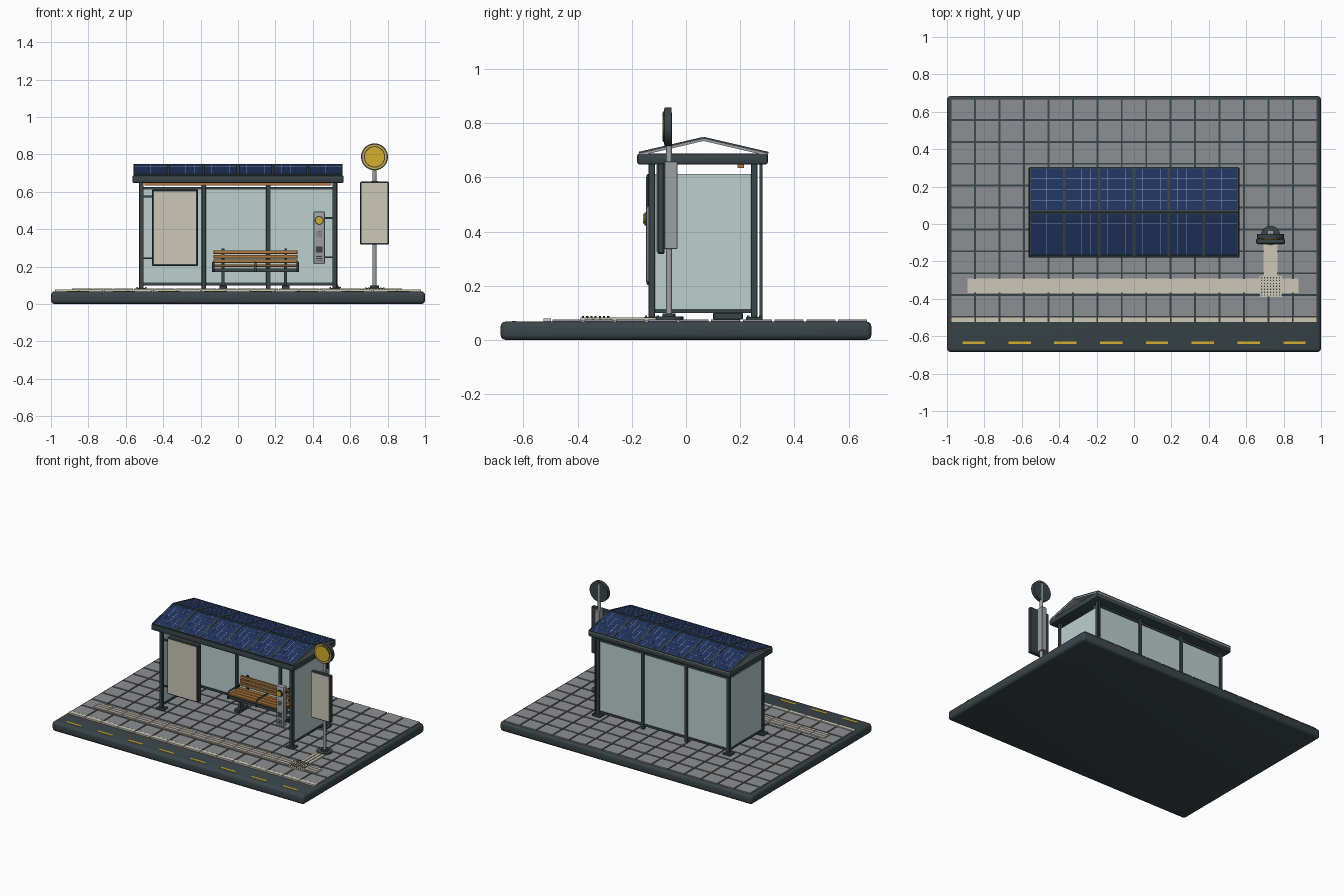
import bpy, bmesh, math
from mathutils import Matrix, Vector

old = bpy.data.objects.get("Cube")
if old:
    bpy.data.objects.remove(old, do_unlink=True)


def material(name, rgb):
    lin = [((c / 255 + 0.055) / 1.055) ** 2.4 for c in rgb] + [1]
    m = bpy.data.materials.new(name)
    m.diffuse_color = lin
    m.use_nodes = True
    m.node_tree.nodes["Principled BSDF"].inputs["Base Color"].default_value = lin
    return m


DARK = material("dark metal", (58, 69, 73))
PAVING = material("paving grey", (141, 143, 146))
CREAM = material("cream", (204, 200, 184))
GLASS = material("pale glass", (188, 208, 206))
NAVY = material("solar navy", (32, 52, 94))
CELL = material("cell line blue", (130, 152, 184))
WOOD = material("wood", (176, 120, 62))
YELLOW = material("yellow", (212, 174, 46))
STEEL = material("steel grey", (158, 161, 164))


def boxes(name, spans, mat, bevel=0, segments=1, matrix=None):
    """One object from boxes given as (x0, x1, y0, y1, z0, z1)."""
    bm = bmesh.new()
    for x0, x1, y0, y1, z0, z1 in spans:
        place = Matrix.Translation(((x0 + x1) / 2, (y0 + y1) / 2, (z0 + z1) / 2))
        size = Matrix.Diagonal((x1 - x0, y1 - y0, z1 - z0, 1))
        bmesh.ops.create_cube(bm, size=1, matrix=place @ size)
    if bevel:
        bmesh.ops.bevel(bm, geom=bm.edges[:], offset=bevel, segments=segments,
                        profile=0.5, affect='EDGES')
    if matrix:
        bm.transform(matrix)
    return finish(name, bm, mat, smooth=segments > 1)


def discs(name, spots, radius, depth, mat, axis='Z', sides=32):
    """One object from equal cylinders centred on the given points."""
    bm = bmesh.new()
    turn = Matrix.Rotation(math.pi / 2, 4, 'X') if axis == 'Y' else Matrix()
    for p in spots:
        bmesh.ops.create_cone(bm, cap_ends=True, segments=sides, radius1=radius, radius2=radius,
                              depth=depth, matrix=Matrix.Translation(p) @ turn)
    return finish(name, bm, mat, smooth=sides > 8)


def finish(name, bm, mat, smooth=False):
    me = bpy.data.meshes.new(name)
    bm.to_mesh(me)
    bm.free()
    me.materials.append(mat)
    ob = bpy.data.objects.new(name, me)
    bpy.context.collection.objects.link(ob)
    if smooth:
        bpy.ops.object.select_all(action='DESELECT')
        ob.select_set(True)
        bpy.context.view_layer.objects.active = ob
        bpy.ops.object.shade_smooth_by_angle(angle=math.radians(40))
    return ob


def tube(name, points, radius, mat):
    cu = bpy.data.curves.new(name, 'CURVE')
    cu.dimensions = '3D'
    cu.bevel_depth = radius
    cu.bevel_resolution = 2
    cu.use_fill_caps = True
    sp = cu.splines.new('POLY')
    sp.points.add(len(points) - 1)
    for p, co in zip(sp.points, points):
        p.co = (*co, 1)
    cu.materials.append(mat)
    bpy.context.collection.objects.link(bpy.data.objects.new(name, cu))


# Ground slab with road, paving, kerb
boxes("ground_slab", [(-1, 1, -.685, .685, 0, .068)], DARK, .02, 3)
cols, rows, gap = 15, 10, .005
w, d = 1.96 / cols, 1.17 / rows
boxes("paving_tiles", [(-.98 + i * w + gap, -.98 + (i + 1) * w - gap,
                        -.497 + j * d + gap, -.497 + (j + 1) * d - gap, .06, .076)
                       for i in range(cols) for j in range(rows)], PAVING)
boxes("kerb_stones", [(-.98 + i * w + .002, -.98 + (i + 1) * w - .002, -.526, -.498, .055, .079)
                      for i in range(cols)], CREAM)
boxes("road_dashes", [(x - .06, x + .06, -.642, -.627, .066, .0695)
                      for x in (-.857 + .245 * i for i in range(8))], YELLOW)

# Tactile guide path
n = 16
step = 1.77 / n
boxes("guide_bars", [(-.89 + i * step + .002, -.89 + (i + 1) * step - .002, y - .01, y + .01, .07, .083)
                     for i in range(n) for y in (-.304, -.33, -.356)], CREAM)
boxes("guide_base", [(-.89, .88, -.368, -.292, .07, .078)], CREAM)
boxes("guide_branch", [(x - .01, x + .01, -.28, -.11, .07, .083) for x in (.704, .73, .756)], CREAM)
boxes("guide_branch_base", [(.692, .768, -.28, -.11, .07, .078)], CREAM)
boxes("guide_junction", [(.67, .79, -.39, -.278, .07, .0835)], CREAM)
discs("junction_studs", [(.682 + .016 * i, -.38 + .0155 * j, .085) for i in range(7) for j in range(7)],
      .004, .005, DARK, sides=8)

# Shelter frame
FRONT, BACK, SIDE = -.126, .252, .516
p = .012
corners = [(x, y) for x in (-SIDE, SIDE) for y in (FRONT, BACK)]
posts = corners + [(-.183, BACK), (.163, BACK)]
boxes("shelter_posts", [(x - p, x + p, y - p, y + p, .07, .655) for x, y in posts], DARK, .002)
boxes("post_feet", [(x - .03, x + .03, y - .03, y + .03, .07, .085) for x, y in corners], DARK, .003)
discs("foot_bolts", [(x + a, y + b, .087) for x, y in corners for a in (-.022, .022) for b in (-.022, .022)],
      .004, .006, STEEL, sides=6)
boxes("back_rails", [(-SIDE, SIDE, BACK - .01, BACK + .01, z, z + .015) for z in (.1, .612)], DARK)
boxes("side_rails", [(x - .008, x + .008, FRONT, BACK, .1, .114) for x in (-SIDE, SIDE)], DARK)

# Glazing
boxes("back_glass", [(-SIDE, SIDE, BACK - .004, BACK + .004, .11, .615)], GLASS)
boxes("side_glass", [(x - .004, x + .004, FRONT, BACK, .11, .612) for x in (-SIDE, SIDE)], GLASS)

# Roof slab and ceiling strip
boxes("roof_slab", [(-.565, .565, -.18, .302, .648, .688)], DARK, .008, 2)
boxes("ceiling_strip", [(-.5, .5, .19, .215, .634, .65)], WOOD)

# Pitched solar roof: each slope is built flat, then tilted
run, rise, mid = .2375, .055, .065
length, tilt = math.hypot(run, rise), math.atan2(rise, run)
pw = 1.12 / 6
h = length / 2
for side, label in ((-1, "front"), (1, "back")):
    M = Matrix.Translation((0, mid + side * run / 2, .711)) @ Matrix.Rotation(-side * tilt, 4, 'X')
    boxes(label + "_solar_backing", [(-.56, .56, -h, h, -.004, .004)], STEEL, matrix=M)
    boxes(label + "_solar_panels", [(-.56 + i * pw + .007, -.56 + (i + 1) * pw - .007, -h + .007, h - .007, .003, .009)
                                    for i in range(6)], NAVY, matrix=M)
    bars = [(-.56 + i * pw - .007, -.56 + i * pw + .007, -h, h, .003, .011) for i in range(1, 6)]
    bars += [(-.56, -.551, -h, h, .003, .011), (.551, .56, -h, h, .003, .011)]
    bars += [(-.56, .56, -h, -h + .008, .003, .011), (-.56, .56, h - .008, h, .003, .011)]
    boxes(label + "_solar_frame", bars, DARK, matrix=M)
    lines = []
    for i in range(6):
        x = -.56 + i * pw
        lines += [(x + .01, x + pw - .01, t * h - .001, t * h + .001, .008, .0096) for t in (-.5, 0, .5)]
        lines += [(x + pw * t - .0008, x + pw * t + .0008, -h + .01, h - .01, .008, .0096)
                  for t in (.25, .5, .75)]
    boxes(label + "_cell_lines", lines, CELL, matrix=M)
boxes("roof_ridge", [(-.56, .56, mid - .007, mid + .007, .737, .747)], DARK)

# Drain pipe
tube("drain_pipe", [(.525, .277, .66), (.525, .277, .11), (.532, .277, .092), (.548, .277, .084)], .006, DARK)

# Poster case on the front left of the opening
boxes("poster_case", [(-.46, -.214, -.145, -.108, .203, .612)], DARK, .004)
boxes("poster_faces", [(-.45, -.224, -.148, -.144, .213, .602), (-.45, -.224, -.109, -.105, .213, .602)], CREAM)
boxes("poster_brackets", [(-SIDE, -.45, -.131, -.121, z, z + .01) for z in (.24, .57)], DARK)

# Help point
boxes("help_point", [(.404, .464, -.145, -.108, .213, .495)], STEEL, .006, 2)
boxes("help_brackets", [(.46, SIDE, -.131, -.121, z, z + .01) for z in (.245, .455)], DARK)
discs("button_ring", [(.434, -.148, .447)], .024, .01, DARK, 'Y')
discs("call_button", [(.434, -.153, .447)], .018, .012, YELLOW, 'Y')
discs("speaker_holes", [(.434 + .011 * i, -.1455, .375 + .011 * j) for i in (-1, 0, 1) for j in (-1, 0, 1)],
      .0035, .004, DARK, 'Y', 8)
boxes("help_screen", [(.416, .452, -.148, -.144, .275, .308)], DARK)
boxes("help_slots", [(.418, .45, -.147, -.144, z, z + .004) for z in (.232, .242, .252)], DARK)

# Bench
boxes("seat_slats", [(-.13, .317, y, y + .028, .198, .212) for y in (.075, .108, .141, .174)], WOOD, .002)
boxes("back_slats", [(-.13, .317, .203 + k * .004, .215 + k * .004, z, z + .02)
                     for k, z in enumerate((.219, .243, .267))], WOOD, .002)
bench_x = (-.08, .255)
boxes("bench_supports", [(x - .007, x + .007, .215, .229, .18, .296) for x in bench_x], DARK)
boxes("bench_legs", [(x - .008, x + .008, .13, .165, .08, .2) for x in bench_x], DARK)
boxes("bench_feet", [(x - .02, x + .02, .1, .21, .075, .1) for x in bench_x], DARK, .003)
boxes("bench_beams", [(-.13, .317, y, y + .014, .172, .19) for y in (.08, .185)], DARK)
for i, x in enumerate((-.132, .093, .319)):
    tube("armrest_%d" % i, [(x, .2, .18), (x, .2, .222), (x, .09, .222), (x, .076, .21), (x, .076, .172)], .006, DARK)

# Stop pole with timetable and round sign
PX, PY = .73, -.062
discs("pole_foot", [(PX, PY, .079)], .052, .014, DARK)
discs("pole_collar", [(PX, PY, .09)], .024, .016, DARK)
discs("stop_pole", [(PX, PY, .46)], .011, .76, STEEL)
boxes("timetable_case", [(.653, .807, -.106, -.08, .318, .654)], DARK, .004)
boxes("timetable_face", [(.66, .8, -.109, -.105, .326, .646)], CREAM)
boxes("timetable_spine", [(PX - .018, PX + .018, -.08, -.032, .335, .658)], STEEL, .002)
discs("sign_rim", [(PX, -.066, .787)], .072, .026, DARK, 'Y', 40)
for label, r, y, mat in (("outer", .065, -.08, YELLOW), ("ring", .057, -.082, DARK), ("center", .052, -.084, YELLOW)):
    discs("sign_" + label, [(PX, y, .787)], r, .004, mat, 'Y', 40)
+ + + + + + +
> _EXERCISE DIRECTIONS_
An exact copy of the lines above, from the one containing "bm.to_mesh(me)" down to the one containing "sp.points.add(len(points) - 1)" and including both, is the whole answer; retype it and nothing else.

> _YOUR RESPONSE_
    bm.to_mesh(me)
    bm.free()
    me.materials.append(mat)
    ob = bpy.data.objects.new(name, me)
    bpy.context.collection.objects.link(ob)
    if smooth:
        bpy.ops.object.select_all(action='DESELECT')
        ob.select_set(True)
        bpy.context.view_layer.objects.active = ob
        bpy.ops.object.shade_smooth_by_angle(angle=math.radians(40))
    return ob


def tube(name, points, radius, mat):
    cu = bpy.data.curves.new(name, 'CURVE')
    cu.dimensions = '3D'
    cu.bevel_depth = radius
    cu.bevel_resolution = 2
    cu.use_fill_caps = True
    sp = cu.splines.new('POLY')
    sp.points.add(len(points) - 1)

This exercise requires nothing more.